### [Activity]
All that should be output is the block of lines below from the line with "points = [Vector(r[:3]) for r in rows]" to the line with "r[3], r[4], math.radians(r[5])))", both included, exactly as written.

### [Records provided]

● ● ●

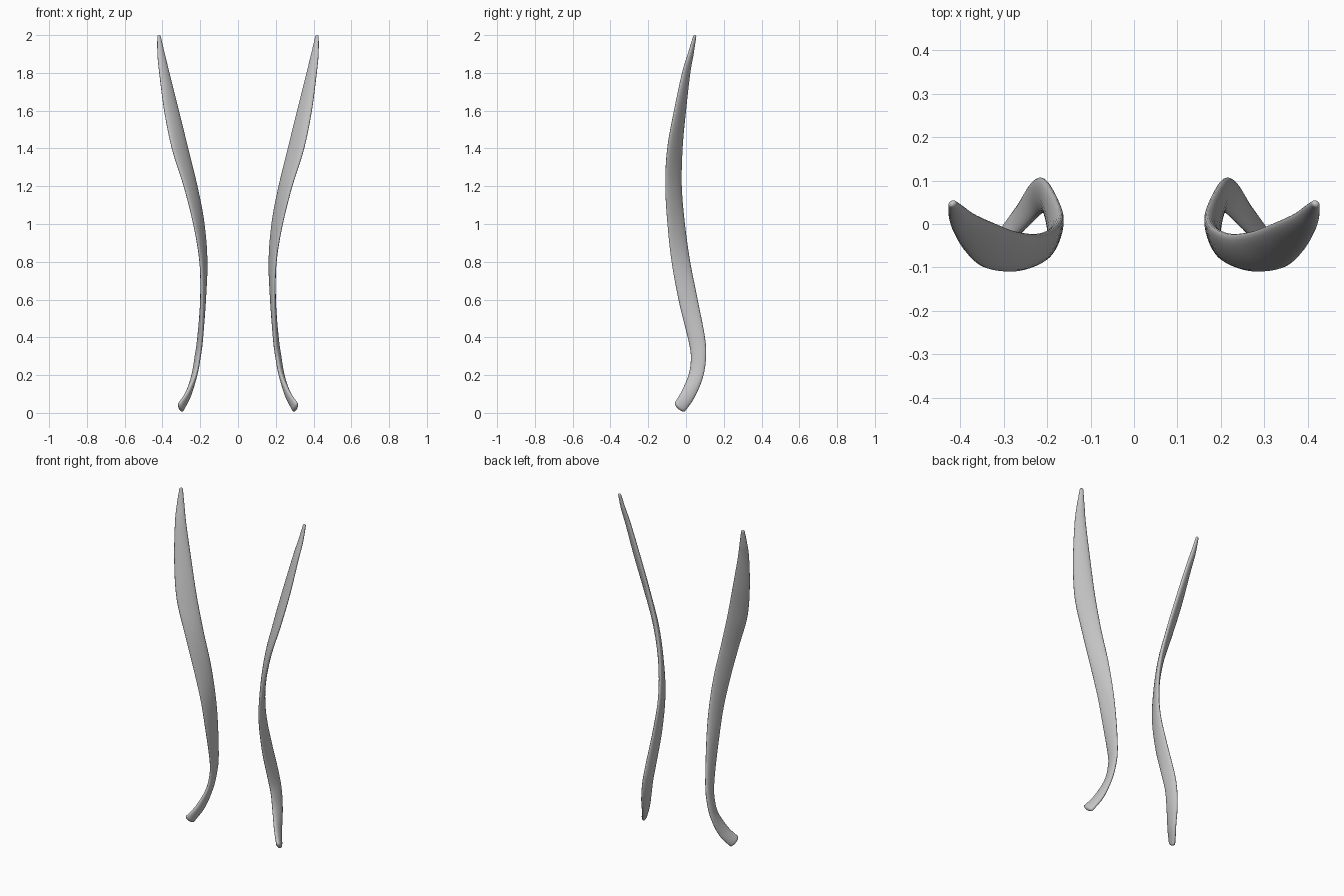
import bpy, bmesh, math
from mathutils import Vector

cube = bpy.data.objects.get("Cube")
if cube:
    bpy.data.objects.remove(cube, do_unlink=True)

# Single neutral grey
grey = bpy.data.materials.new("neutral_grey")
grey.use_nodes = True
GREY = (0.55, 0.55, 0.55, 1)
grey.diffuse_color = GREY
grey.node_tree.nodes["Principled BSDF"].inputs["Base Color"].default_value = GREY

# Stations along one strip: x, y, z, half width, half thickness, turn in degrees
STATIONS = [
    (.418, .046, 1.992, .010, .008, 32),
    (.407, .025, 1.9, .022, .012, 32),
    (.390, .001, 1.8, .032, .014, 36),
    (.352, -.032, 1.6, .048, .016, 38),
    (.307, -.059, 1.4, .057, .016, 43),
    (.251, -.066, 1.2, .054, .016, 51),
    (.207, -.052, 1.0, .053, .015, 59),
    (.183, -.027, .8, .051, .015, 72),
    (.185, .011, .6, .050, .015, 85),
    (.200, .055, .4, .045, .015, 96),
    (.213, .066, .3, .041, .015, 100),
    (.231, .053, .2, .039, .015, 97),
    (.263, .012, .1, .038, .016, 78),
    (.302, -.032, .032, .036, .015, 62),
]
STEPS, SIDES = 8, 20


def blend(a, b, c, d, t):
    """Smooth interpolation from b to c."""
    return [0.5 * (2 * q + (r - p) * t + (2 * p - 5 * q + 4 * r - s) * t * t
                   + (3 * q - p - 3 * r + s) * t ** 3)
            for p, q, r, s in zip(a, b, c, d)]


def sample_path():
    last = len(STATIONS) - 1
    rows = []
    for i in range(last):
        quad = [STATIONS[min(max(i + k, 0), last)] for k in (-1, 0, 1, 2)]
        rows += [blend(*quad, s / STEPS) for s in range(STEPS)]
    return rows + [list(STATIONS[-1])]


def make_strip(name, side):
    rows = sample_path()
    points = [Vector(r[:3]) for r in rows]
    sections = []
    for i, r in enumerate(rows):
        tangent = (points[min(i + 1, len(rows) - 1)] - points[max(i - 1, 0)]).normalized()
        sections.append((points[i], tangent, r[3], r[4], math.radians(r[5])))

    # Rounded end caps
    def cap(section, direction, reach):
        p, t, w, h, a = section
        return [(p + t * direction * reach * math.sin(u), t, w * math.cos(u), h * math.cos(u), a)
                for u in (math.radians(d) for d in (25, 50, 70, 85))]
    sections = cap(sections[0], -1, .008)[::-1] + sections + cap(sections[-1], 1, .014)

    bm = bmesh.new()
    rings = []
    for p, t, w, h, a in sections:
        across = Vector((math.cos(a), -math.sin(a), 0))
        across = (across - t * across.dot(t)).normalized()
        normal = t.cross(across)
        ring = []
        for k in range(SIDES):
            u = math.tau * k / SIDES
            v = p + across * (w * math.cos(u)) + normal * (h * math.sin(u))
            ring.append(bm.verts.new((v.x * side, v.y, v.z)))
        rings.append(ring)
    for r0, r1 in zip(rings, rings[1:]):
        for k in range(SIDES):
            n = (k + 1) % SIDES
            bm.faces.new((r0[k], r0[n], r1[n], r1[k]))
    bm.faces.new(rings[0])
    bm.faces.new(rings[-1])
    bmesh.ops.recalc_face_normals(bm, faces=bm.faces)
    for f in bm.faces:
        f.smooth = True
    mesh = bpy.data.meshes.new(name)
    bm.to_mesh(mesh)
    bm.free()
    mesh.materials.append(grey)
    bpy.context.collection.objects.link(bpy.data.objects.new(name, mesh))


for name, side in (("left_curved_strip", 1), ("right_curved_strip", -1)):
    make_strip(name, side)
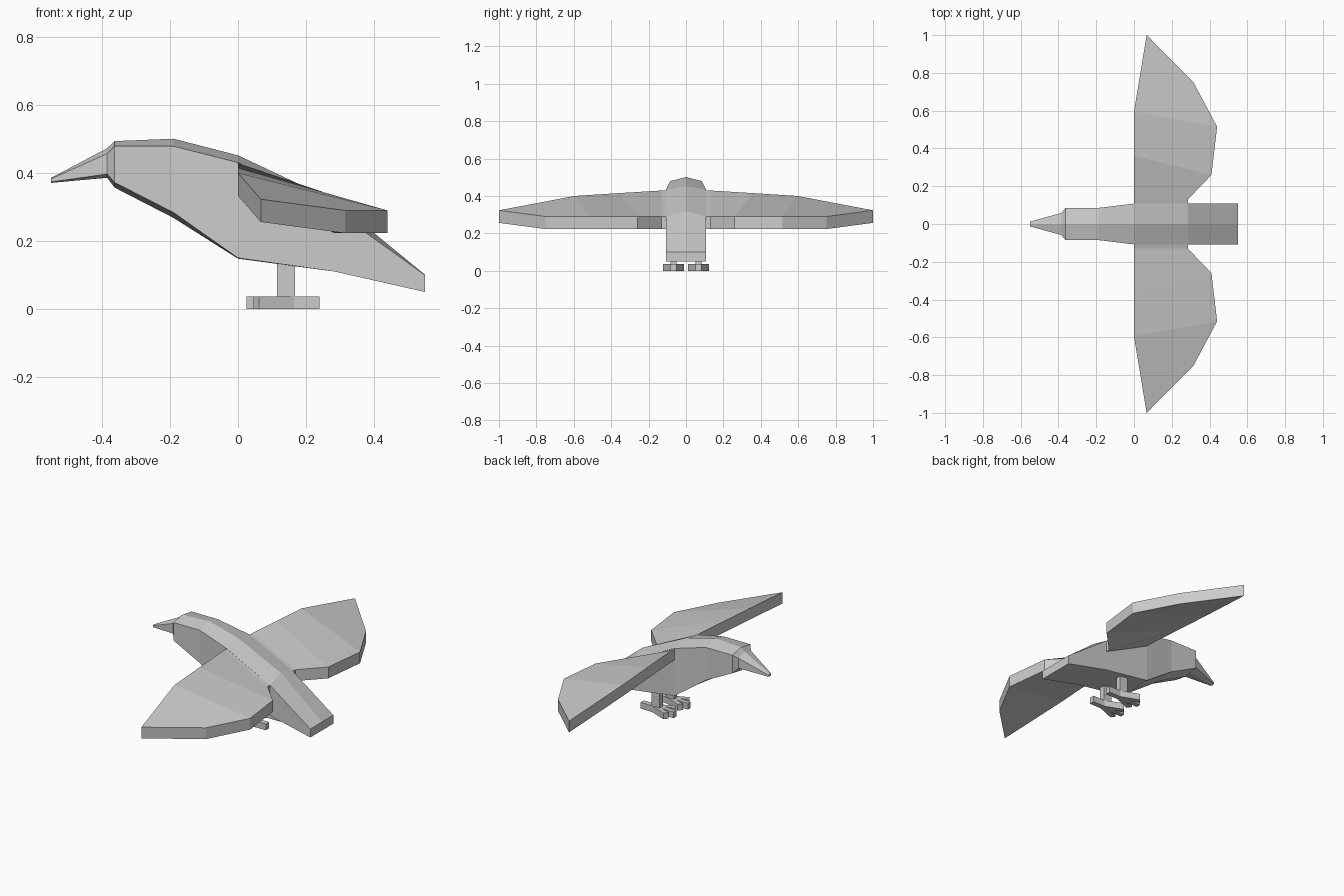
import bpy, bmesh

if "Cube" in bpy.data.objects:
    bpy.data.objects.remove(bpy.data.objects["Cube"])

grey = bpy.data.materials.new("plumage grey")
grey.diffuse_color = (0.6, 0.6, 0.6, 1)
grey.use_nodes = True
grey.node_tree.nodes["Principled BSDF"].inputs["Base Color"].default_value = grey.diffuse_color


def make(name, bm, mirror=False):
    """Turn a bmesh into a flat-shaded object, optionally mirrored across y."""
    bmesh.ops.recalc_face_normals(bm, faces=bm.faces)
    mesh = bpy.data.meshes.new(name)
    bm.to_mesh(mesh)
    bm.free()
    mesh.materials.append(grey)
    ob = bpy.data.objects.new(name, mesh)
    bpy.context.collection.objects.link(ob)
    if mirror:
        mod = ob.modifiers.new("mirror", "MIRROR")
        mod.use_axis = (False, True, False)
        mod.use_mirror_merge = False
    return ob


def loft(name, sections):
    """Skin six-sided sections: x, half width, ridge, shoulder, flank, keel."""
    bm = bmesh.new()
    rings = []
    for x, w, ridge, shoulder, flank, keel in sections:
        pts = [(0, ridge), (w, shoulder), (w, flank),
               (0, keel), (-w, flank), (-w, shoulder)]
        rings.append([bm.verts.new((x, y, z)) for y, z in pts])
    for a, b in zip(rings, rings[1:]):
        for i in range(6):
            j = (i + 1) % 6
            bm.faces.new((a[i], a[j], b[j], b[i]))
    bm.faces.new(rings[0])
    bm.faces.new(rings[-1])
    return make(name, bm)


def prism(name, outline, z0, z1):
    """Upright prism from an outline, mirrored to the other side."""
    bm = bmesh.new()
    low = [bm.verts.new((x, y, z0)) for x, y in outline]
    high = [bm.verts.new((x, y, z1)) for x, y in outline]
    bm.faces.new(low)
    bm.faces.new(high)
    for i in range(len(low)):
        j = (i + 1) % len(low)
        bm.faces.new((low[i], low[j], high[j], high[i]))
    return make(name, bm, True)


# Head, trunk and tail
loft("body", [
    (-0.385, 0.058, 0.473, 0.457, 0.397, 0.386),
    (-0.363, 0.085, 0.494, 0.479, 0.372, 0.357),
    (-0.19, 0.085, 0.501, 0.479, 0.284, 0.268),
    (0.0, 0.108, 0.452, 0.431, 0.150, 0.148),
    (0.285, 0.108, 0.318, 0.290, 0.110, 0.110),
    (0.55, 0.108, 0.101, 0.100, 0.050, 0.050),
])

# Beak
loft("beak", [
    (-0.55, 0.013, 0.386, 0.383, 0.374, 0.371),
    (-0.385, 0.058, 0.473, 0.457, 0.397, 0.386),
])

# Wings: strips between the leading and trailing edges
leading = [(0, 0.1, 0.43), (0, 0.13, 0.429), (0, 0.36, 0.415),
           (0, 0.595, 0.40), (0.067, 1.0, 0.323)]
trailing = [(0.285, 0.1, 0.29), (0.285, 0.13, 0.29), (0.41, 0.26, 0.29),
            (0.44, 0.515, 0.29), (0.315, 0.75, 0.29)]
bm = bmesh.new()
rows = [[bm.verts.new((x, y, z - drop)) for x, y, z in edge]
        for edge, drop in ((leading, 0), (trailing, 0),
                           (trailing, 0.067), (leading, 0.067))]
for k in range(4):
    a, b = rows[k], rows[(k + 1) % 4]
    for i in range(4):
        bm.faces.new((a[i], a[i + 1], b[i + 1], b[i]))
bm.faces.new([r[0] for r in rows])
bm.faces.new([r[-1] for r in rows])
make("wings", bm, True)

# Legs
cy = 0.067
prism("legs", [(0.115, cy - 0.015), (0.168, cy - 0.015),
               (0.168, cy + 0.015), (0.115, cy + 0.015)], 0.03, 0.16)

# Feet: three splayed front toes and one back toe
half = [(0.24, 0.015), (0.165, 0.015), (0.062, 0.056),
        (0.045, 0.032), (0.1, 0.013), (0.025, 0.013)]
outline = [(x, cy + y) for x, y in half] + [(x, cy - y) for x, y in reversed(half)]
prism("feet", outline, 0.0, 0.037)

● ● ●

### [Task solution]
    points = [Vector(r[:3]) for r in rows]
    sections = []
    for i, r in enumerate(rows):
        tangent = (points[min(i + 1, len(rows) - 1)] - points[max(i - 1, 0)]).normalized()
        sections.append((points[i], tangent, r[3], r[4], math.radians(r[5])))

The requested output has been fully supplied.